Chomsky (1998) demonstrates the way mass media manufacturers its content and consequently plays an essential part in the social construction of reality. In his propaganda model it is demonstrated, the way political elite utilizes “the power of the government to fix frames of references and agendas, and to exclude inconvenient facts from public inspections “(Chomsky,1988, xii). The scholar also points out the way mass media is manipulated to convey “messages and symbols to the general populace (…) to inculcate individuals with the values, beliefs, and codes of behavior that will integrate them into the institutional structures of the larger society” (Chomsky,1988, p.1). However, their focus on “sensationalism” (Chomsky,1988, xiv) nourished, what Downs (1984) theorized, as the issue-attention cycle. It is explained by the fact that public attention rarely remains sharply fixed upon any one issue. Instead, a systematic
“issue-attention cycle” influences public attitudes and behavior concerning most key domestic problems. (Downs 1984: 38)
Douglas Kellner (2002) tackles the issue of media spectacle. He utilizes the term “society of the spectacle” developed by situationist Guy Debord who argues that its’ function is to “serve to enculturate individuals into its way of life, and dramatize its conflicts and modes of conflict resolution “(2002: 5). The scholar argues that it is “a tool of pacification and de-politicization (…) which stupefies social subjects and distracts the most urgent task of real life” (2002: 6). Bin Laden has been presented as a “megaspectacle” (2002: 21). This confirms Jean Braudrillard’s position that “that we are currently living in an era of simulation in which it is impossible to tell the difference between the real and fake, reality and or constructed prism” (2002: 22).
Hickman, Thomas and Silvestri (2011) also address the effect of strong language in mass media in relation to terrorism. Influential utterances in press and political debates are often accompanied by a certain portrayal of nations which at that point undergo terrorist attacks.
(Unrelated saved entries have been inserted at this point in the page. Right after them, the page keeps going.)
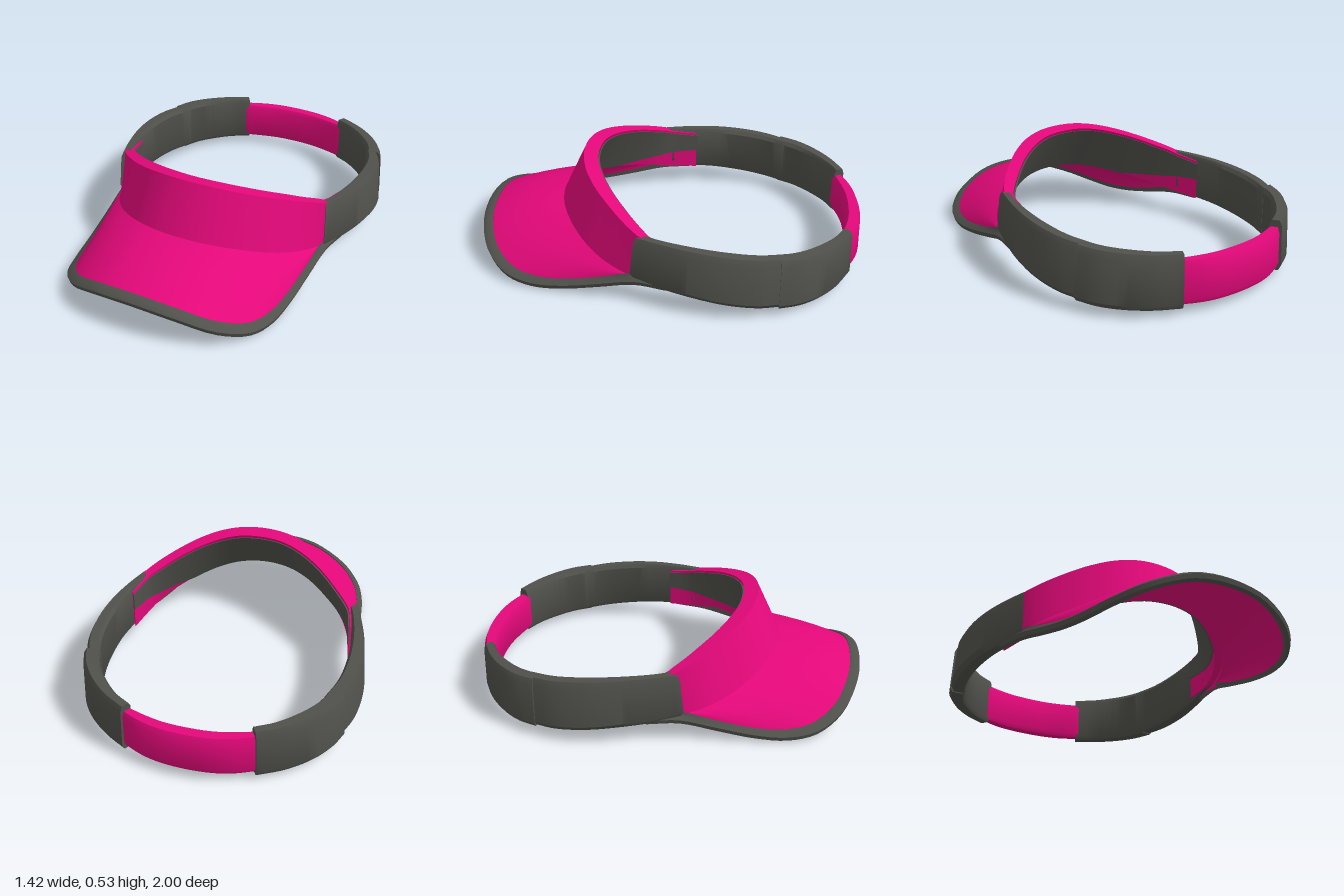
import * as THREE from 'three';
import { toCreasedNormals } from 'three/addons/utils/BufferGeometryUtils.js';

const pink = new THREE.MeshStandardMaterial({ color: 0xe4087a });
pink.name = 'pink fabric';
const grey = new THREE.MeshStandardMaterial({ color: 0x50514b });
grey.name = 'dark grey trim';

const V = (x, y, z) => new THREE.Vector3(x, y, z);
const curve = (pts) => new THREE.CatmullRomCurve3(pts.map((p) => V(...p)), false, 'centripetal');

// Mirrors a half profile that starts on x = 0 into a full right-to-left curve.
const mirrored = (half) =>
  curve([...half.slice(1).reverse().map(([x, y, z]) => [-x, y, z]), ...half]);

// Solid skin over a row of closed cross-sections, capped at both ends.
function loft(sections, crease = 0.6) {
  const n = sections[0].length, last = (sections.length - 1) * n;
  const pts = sections.flat(), idx = [];
  for (let i = 0; i < last; i += n) {
    for (let k = 0; k < n; k++) {
      const k2 = (k + 1) % n;
      idx.push(i + k, i + k2, i + n + k2, i + k, i + n + k2, i + n + k);
    }
  }
  for (let k = 1; k < n - 1; k++) idx.push(0, k + 1, k, last, last + k, last + k + 1);
  // Turn the faces outward
  let volume = 0;
  for (let i = 0; i < idx.length; i += 3) {
    volume += pts[idx[i]].dot(pts[idx[i + 1]].clone().cross(pts[idx[i + 2]]));
  }
  if (volume < 0) idx.reverse();
  const geo = new THREE.BufferGeometry().setFromPoints(pts);
  geo.setIndex(idx);
  return toCreasedNormals(geo, crease);
}

const sweep = (steps, section) =>
  Array.from({ length: steps + 1 }, (_, i) => section(i / steps));

function part(group, name, geo, material) {
  const mesh = new THREE.Mesh(geo, material);
  mesh.name = name;
  group.add(mesh);
}

// Upright band; stations are [outer x, outer z, inner x, inner z, bottom y, top y].
function band(stations, side, lean, steps) {
  const outer = curve(stations.map((s) => [s[0] * side, s[4], s[1]]));
  const inner = curve(stations.map((s) => [s[2] * side, s[5], s[3]]));
  return loft(sweep(steps, (t) => {
    const o = outer.getPoint(t), i = inner.getPoint(t);
    const y0 = o.y, y1 = i.y;
    const at = (f, y) => V(o.x + (i.x - o.x) * f, y, o.z + (i.z - o.z) * f);
    return [
      at(0.18, y0), at(0, y0 + 0.025), at(lean, y1 - 0.03), at(lean + 0.17, y1),
      at(0.85, y1), at(1, y1 - 0.02), at(0.95, y0 + 0.02), at(0.8, y0),
    ];
  }));
}

export function createModel() {
  const visor = new THREE.Group();
  visor.name = 'sunVisor';

  // Shared guide curves; the last point of each is tucked into the side band
  const seam = mirrored([
    [0, 0.28, 0.57], [0.15, 0.272, 0.55], [0.28, 0.248, 0.495], [0.4, 0.212, 0.41],
    [0.47, 0.187, 0.34], [0.53, 0.165, 0.26], [0.57, 0.147, 0.18], [0.592, 0.135, 0.11],
    [0.62, 0.127, -0.05],
  ]);
  const rimOuter = mirrored([
    [0, 0.53, 0.45], [0.12, 0.525, 0.438], [0.24, 0.505, 0.4], [0.35, 0.473, 0.335],
    [0.43, 0.442, 0.268], [0.5, 0.41, 0.2], [0.555, 0.381, 0.135], [0.588, 0.36, 0.08],
    [0.615, 0.33, -0.06],
  ]);
  const rimInner = mirrored([
    [0, 0.515, 0.375], [0.12, 0.51, 0.362], [0.23, 0.49, 0.322], [0.335, 0.458, 0.26],
    [0.41, 0.428, 0.2], [0.475, 0.396, 0.14], [0.528, 0.37, 0.085], [0.558, 0.35, 0.045],
    [0.587, 0.33, -0.085],
  ]);
  const edge = mirrored([
    [0, 0.188, 0.972], [0.2, 0.168, 0.955], [0.38, 0.103, 0.888], [0.488, 0.05, 0.775],
    [0.534, 0.032, 0.64], [0.556, 0.046, 0.48], [0.572, 0.083, 0.3], [0.59, 0.123, 0.12],
    [0.622, 0.125, -0.04],
  ]);
  const innerFoot = (t) => {
    const s = seam.getPoint(t);
    return V(s.x * 0.95, s.y - 0.015, s.z - 0.035);
  };
  // Point on the brim's upper face: v = 0 at the seam, 1 at the edge
  const brimPoint = (t, v) => {
    const p = seam.getPoint(t).lerp(edge.getPoint(t), v);
    p.y += 0.018 * Math.sin(Math.PI * v);
    return p;
  };

  // Front panel
  part(visor, 'frontPanel', loft(sweep(64, (t) =>
    [seam.getPoint(t), rimOuter.getPoint(t), rimInner.getPoint(t), innerFoot(t)])), pink);

  // Grey lining inside the panel, leaving a pink wedge low at each side
  part(visor, 'innerLining', loft(sweep(64, (t) => {
    const i = rimInner.getPoint(t);
    i.y -= 0.012;
    const wedge = Math.max(0, (Math.abs(2 * t - 1) - 0.4) / 0.6) * 0.55;
    const low = innerFoot(t).lerp(i, wedge);
    const inward = (p) => V(p.x * 0.99, p.y, p.z - 0.007);
    return [low, i, inward(i), inward(low)];
  })), grey);

  // Curved brim
  part(visor, 'brim', loft(sweep(64, (t) => {
    const top = Array.from({ length: 7 }, (_, k) => brimPoint(t, k / 6));
    const under = top.map((p) => V(p.x, p.y - 0.02, p.z)).reverse();
    return [...top, ...under];
  })), pink);

  // Flat binding folded over the brim edge, wider above than below
  part(visor, 'brimBinding', loft(sweep(64, (t) => {
    const e = edge.getPoint(t), d = edge.getTangent(t);
    const out = V(-d.z, 0, d.x).normalize();
    const width = e.distanceTo(seam.getPoint(t));
    const top = brimPoint(t, Math.max(0, 1 - 0.028 / width));
    const under = brimPoint(t, Math.max(0, 1 - 0.012 / width));
    const shift = (p, o, y) => p.clone().addScaledVector(out, o).setY(p.y + y);
    return [
      shift(top, 0, -0.01), shift(top, 0, 0.006), shift(e, 0.004, 0.014),
      shift(e, 0.023, -0.002), shift(e, 0.017, -0.024), shift(e, 0, -0.034),
      shift(under, 0, -0.027),
    ];
  }), 0.7), grey);

  // Side bands and the sleeves that hold the back strap
  const bandStations = [
    [0.602, 0.14, 0.562, 0.05, 0.135, 0.36], [0.648, 0.0, 0.583, -0.02, 0.113, 0.356],
    [0.691, -0.16, 0.61, -0.18, 0.098, 0.348], [0.708, -0.32, 0.616, -0.34, 0.078, 0.336],
    [0.692, -0.48, 0.6, -0.48, 0.06, 0.322], [0.645, -0.61, 0.56, -0.6, 0.048, 0.31],
  ];
  const sleeveStations = [
    [0.665, -0.58, 0.573, -0.575, 0.045, 0.313], [0.625, -0.68, 0.53, -0.665, 0.041, 0.308],
    [0.555, -0.775, 0.462, -0.75, 0.038, 0.302], [0.45, -0.865, 0.375, -0.83, 0.036, 0.296],
    [0.325, -0.935, 0.29, -0.878, 0.035, 0.292],
  ];
  for (const [side, label] of [[1, 'left'], [-1, 'right']]) {
    part(visor, label + 'SideBand', band(bandStations, side, 0.2, 24), grey);
    part(visor, label + 'StrapSleeve', band(sleeveStations, side, 0.12, 16), grey);
  }

  // Back strap
  const strapHalf = [
    [0, -1, 0, -0.92, 0.048, 0.255], [0.12, -0.992, 0.115, -0.914, 0.048, 0.255],
    [0.22, -0.968, 0.21, -0.895, 0.048, 0.256], [0.33, -0.918, 0.31, -0.868, 0.05, 0.258],
  ];
  const strapStations = [
    ...strapHalf.slice(1).reverse().map(([a, b, c, ...rest]) => [-a, b, -c, ...rest]),
    ...strapHalf,
  ];
  part(visor, 'backStrap', band(strapStations, 1, 0.08, 24), pink);

  return visor;
}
People of these states are often described as “consisting of decent, civilized, law-abiding, moderate and secular citizens and values” (2011:3) which simultaneously creates an, often unspoken, juxtaposition to those who attempt to threaten this utopian image of democracy.